The Great Recession has shuffled Clay Jannon away from life as a San Francisco web-design drone and into the aisles of Mr. Penumbra’s 24-Hour Bookstore. But after a few days on the job, Clay discovers that the store is more curious than either its name or its gnomic owner might suggest. The customers are few, and they never seem to buy anything—instead, they “check out” large, obscure volumes from strange corners of the store.
Suspicious, Clay engineers an analysis of the clientele’s behavior, seeking help from his variously talented friends. But when they bring their findings to Mr. Penumbra, they discover the bookstore’s secrets extend far beyond its walls. Rendered with irresistible brio and dazzling intelligence, Robin Sloan’s Mr. Penumbra’s 24-Hour Bookstore is exactly what it sounds like: an establishment you have to enter and will never want to leave. (GoodReads)
Book 26 for the year was Mr. Penumbra’s 24-Hour Bookstore by Robin Sloan. I am ashamed to say, I thought Robin was a woman at first. No, I didn’t look at the back cover flap. I rarely do.
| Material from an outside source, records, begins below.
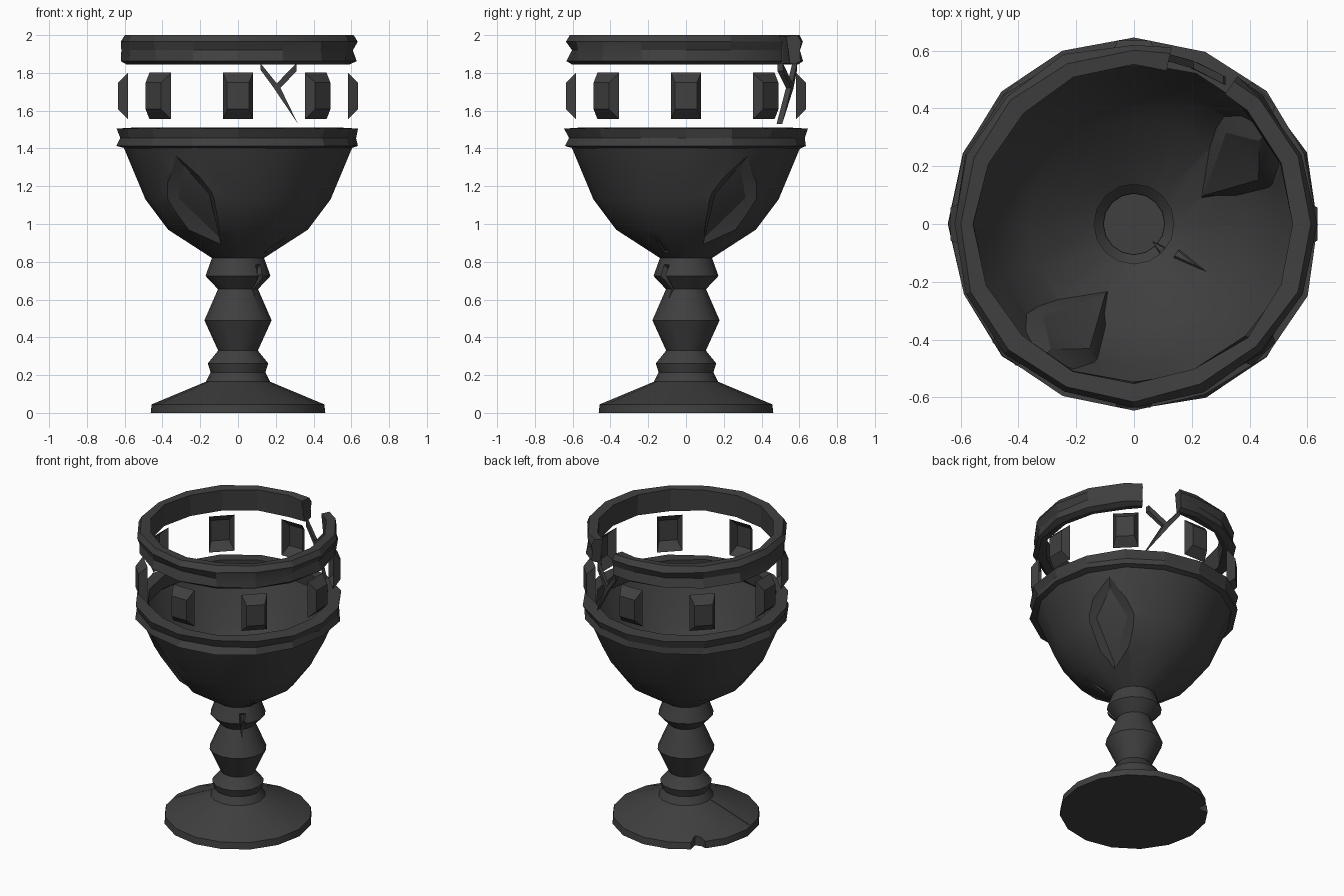
import bpy, bmesh, random
from math import radians, cos, sin
from mathutils import Vector

random.seed(4)
cube = bpy.data.objects.get("Cube")
if cube:
    bpy.data.objects.remove(cube, do_unlink=True)

iron = bpy.data.materials.new("dark iron")
iron.use_nodes = True
iron.diffuse_color = (0.05, 0.05, 0.05, 1)
iron.node_tree.nodes["Principled BSDF"].inputs["Base Color"].default_value = (0.05, 0.05, 0.05, 1)


def polar(angle, r, z):
    a = radians(angle)
    return Vector((r * cos(a), r * sin(a), z))


def finish(name, bm):
    bmesh.ops.recalc_face_normals(bm, faces=bm.faces)
    mesh = bpy.data.meshes.new(name)
    bm.to_mesh(mesh)
    bm.free()
    mesh.materials.append(iron)
    obj = bpy.data.objects.new(name, mesh)
    bpy.context.collection.objects.link(obj)
    return obj


def activate(obj):
    bpy.ops.object.select_all(action='DESELECT')
    obj.select_set(True)
    bpy.context.view_layer.objects.active = obj


def smooth(obj, angle=30):
    activate(obj)
    bpy.ops.object.shade_smooth_by_angle(angle=radians(angle))


def skin(bm, rows, wrap_rows, wrap_cols):
    """Join rows of vertices with quads."""
    n, m = len(rows), len(rows[0])
    for i in range(n if wrap_rows else n - 1):
        for j in range(m if wrap_cols else m - 1):
            a, b = rows[i], rows[(i + 1) % n]
            k = (j + 1) % m
            bm.faces.new((a[j], a[k], b[k], b[j]))


STEPS = [i * 22.5 for i in range(16)]

# Body silhouette: foot, stem and bowl as (radius, height)
PROFILE = [(.462, 0), (.457, .045), (.17, .165), (.145, .214), (.16, .262),
           (.105, .33), (.178, .49), (.106, .655), (.172, .725), (.138, .82),
           (.37, .97), (.49, 1.13), (.605, 1.405)]


def radius(z):
    for (r0, z0), (r1, z1) in zip(PROFILE, PROFILE[1:]):
        if z <= z1:
            return r0 + (r1 - r0) * (z - z0) / (z1 - z0)
    return PROFILE[-1][0]


bm = bmesh.new()
rows = [[bm.verts.new(polar(a, r, z)) for r, z in PROFILE] for a in STEPS]
skin(bm, rows, True, False)
bm.faces.new([row[0] for row in rows])
bm.faces.new([row[-1] for row in rows])
body = finish("goblet_body", bm)


def carve(outline, depth, shrink, lift=.06, grow=1.25):
    """Cut a bevelled hollow whose outline is (angle, height) on the body."""
    n = len(outline)
    ca = sum(p[0] for p in outline) / n
    cz = sum(p[1] for p in outline) / n
    bm = bmesh.new()
    loops = []
    for scale, off in ((grow, lift), (shrink, -depth)):
        ring = []
        for a, z in outline:
            z2 = cz + (z - cz) * scale
            ring.append(bm.verts.new(polar(ca + (a - ca) * scale, radius(z2) + off, z2)))
        loops.append(ring)
        mid = bm.verts.new(polar(ca, radius(cz) + off * 1.1, cz))
        for i in range(n):
            bm.faces.new((ring[i], ring[(i + 1) % n], mid))
    skin(bm, loops, False, True)
    cut(finish("cutter", bm))


def cut(tool):
    tool.hide_render = True
    activate(body)
    mod = body.modifiers.new("cut", 'BOOLEAN')
    mod.operation = 'DIFFERENCE'
    mod.solver = 'EXACT'
    mod.object = tool
    bpy.ops.object.modifier_apply(modifier=mod.name)
    bpy.data.objects.remove(tool, do_unlink=True)


# Two mirrored dents in the bowl
DENT = [(235, 1.385), (219, 1.14), (251, .84), (255, 1.17)]
carve(DENT, .045, .7)
carve([(270 - a, z) for a, z in DENT], .045, .7)

# Crack down the stem and a sliver running up into the bowl
carve([(306, .81), (326, .81), (320, .74), (326, .7), (315, .57), (309, .7)], .025, .5, .04, 1.2)
carve([(318, .84), (327, .95), (332, .84)], .02, .5, .03, 1.2)


def prism(points, z0, z1):
    """Upright cutter from (angle, radius) corners."""
    bm = bmesh.new()
    rows = [[bm.verts.new(polar(a, r, z)) for a, r in points] for z in (z0, z1)]
    skin(bm, rows, False, True)
    for row in rows:
        bm.faces.new(row)
    return finish("cutter", bm)


# Chipped edge of the foot
cut(prism([(126, .5), (133, .4), (138, .42), (143, .5)], -.1, .12))

# Scratch across the top of the foot
bm = bmesh.new()
ends = []
for r, w in ((.17, .004), (.44, .008)):
    top = radius(.045) if r > .4 else .17
    z = .165 - (r - .17) * .418
    c, side = polar(188, r, z), polar(278, w, 0)
    ends.append([bm.verts.new(c + side + Vector((0, 0, .02))),
                 bm.verts.new(c - side + Vector((0, 0, .02))),
                 bm.verts.new(c - Vector((0, 0, .015)))])
skin(bm, ends, False, True)
for e in ends:
    bm.faces.new(e)
cut(finish("cutter", bm))

# Open the mouth so the bowl and stem are a hollow shell
bm = bmesh.new()
bm.from_mesh(body.data)
lid = [f for f in bm.faces if all(v.co.z > 1.4 for v in f.verts)]
bmesh.ops.delete(bm, geom=lid, context='FACES')
bm.to_mesh(body.data)
bm.free()
smooth(body)


def band(name, section, angles, closed):
    """Hammered metal band with slightly uneven edges."""
    bm = bmesh.new()
    rows = []
    for a in angles:
        rows.append([bm.verts.new(polar(a, r + random.uniform(-.01, .008), z))
                     for r, z in section])
    skin(bm, rows, closed, True)
    if not closed:
        bm.faces.new(rows[0])
        bm.faces.new(rows[-1])
    smooth(finish(name, bm), 20)


band("lower_band", [(.6, 1.4), (.643, 1.413), (.628, 1.455), (.643, 1.505),
                    (.56, 1.51), (.57, 1.42)], STEPS, True)
band("upper_band", [(.597, 1.845), (.626, 1.862), (.612, 1.92), (.628, 1.965),
                    (.608, 2.0), (.55, 1.995), (.555, 1.85)],
     [78] + [90 + s for s in STEPS[:15]] + [415], False)

# Forked shard hanging below the break in the upper band
FORK = [(.12, 1.85), (.12, 1.815), (.19, 1.72), (.317, 1.53),
        (.225, 1.72), (.31, 1.81), (.31, 1.85), (.205, 1.745)]
bm = bmesh.new()
layers = []
for r in (.575, .6):
    layers.append([bm.verts.new((x, (r * r - x * x) ** .5, z)) for x, z in FORK])
for f in layers:
    bm.faces.new((f[0], f[1], f[2], f[7]))
    bm.faces.new((f[2], f[3], f[4], f[7]))
    bm.faces.new((f[4], f[5], f[6], f[7]))
skin(bm, layers, False, True)
finish("forked_shard", bm)

# Eight hollow bevelled studs around the open band
for i in range(8):
    a = i * 45
    out, side = polar(a, 1, 0), polar(a + 90, 1, 0)
    bm = bmesh.new()
    loops = []
    for r, w, h in ((.583, .08, .123), (.635, .057, .07)):
        loops.append([bm.verts.new(out * r + side * (w * sx) + Vector((0, 0, 1.678 + h * sz)))
                      for sx, sz in ((-1, -1), (1, -1), (1, 1), (-1, 1))])
    skin(bm, loops, False, True)
    bm.faces.new(loops[1])
    finish("stud_%d" % (i + 1), bm)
This is a literary novel I probably would’ve ignored if not for it being a recommendation from a co-worker. To that individual I’d like to say, “bless you, bless you.”
This post is less a review and more of what an absolute geek I am to love this book, and why you’ll love it too.
I want to be a girl and have Clay’s life (except for the whole interested in girls thing). I would love to work in a 24-hour bookstore that is creepy and sort of out-of-this-world awesome. I wouldn’t mind the prior experience as a computer programmer. And visiting Google’s campus = cool, but it’d be better if it was Apple.
And that’s without talking about Clay’s adventure itself, which is the subject of the book.
Maybe it takes a certain kind of geek to understand this book. Sort of a cross-breed between a RP-ing geek, a computer geek, and a book geek mix. Am I the only one in the room who hits two or more of those categories? Anybody 3 for 3? (smile)
I thought maybe so.
This is such a peculiar book. It’s hard to pull off first-person and Sloan does it well I think. I like the consistent internal monologue of Clay’s that just sits there, no quotation marks, italics or underlines. This is Clay’s book — maybe even the logbook that he uses to keep tabs on the customers at Mr. Penumbra’s bookstore.
Mr. Penumbra is an interesting character. I’m a little disappointed that he’s only human. I wanted him to be some kind of large dwarf or fantastical figure with the key to ultimate knowledge. Something like that. I’d love to spend a day walking around with him though, maybe check out the street cars of SF and hit up some ethnic food place.
And the library!!!! Oh my gosh! You have to read it to understand.
Mr. Penumbra’s 24-hour Bookstore was an absolute surprise. Probably my favorite aspect about this book is the combination of Clay and his friends and their roles in this “quest” which are comparable to D&D characters. I understood some of Clay’s emotions and frustrations, although I wish I was smart at the Kat-level smart. I’m still trying to decide if I’d get my head frozen like Mr. Disney, another Missouri native. Still not sure.
I spent a little bit of time exploring Sloan’s website this week. Check out the original short story this was based on.
There are illustrations.
Illustrations are awesome.
But read the book first — the short story has spoilers!
Let me know what you think. I’m off to my next fantasy adventure with a grad student armed with only a paperback copy of Pride and Prejudice.
Guess where we’re headed next?
April 2014 Status
Total Abandoned Titles:
(1) A Talent For Trouble by Jen Turano (226pp read)
Total Books Finished: 9
Total Page Count: 1,748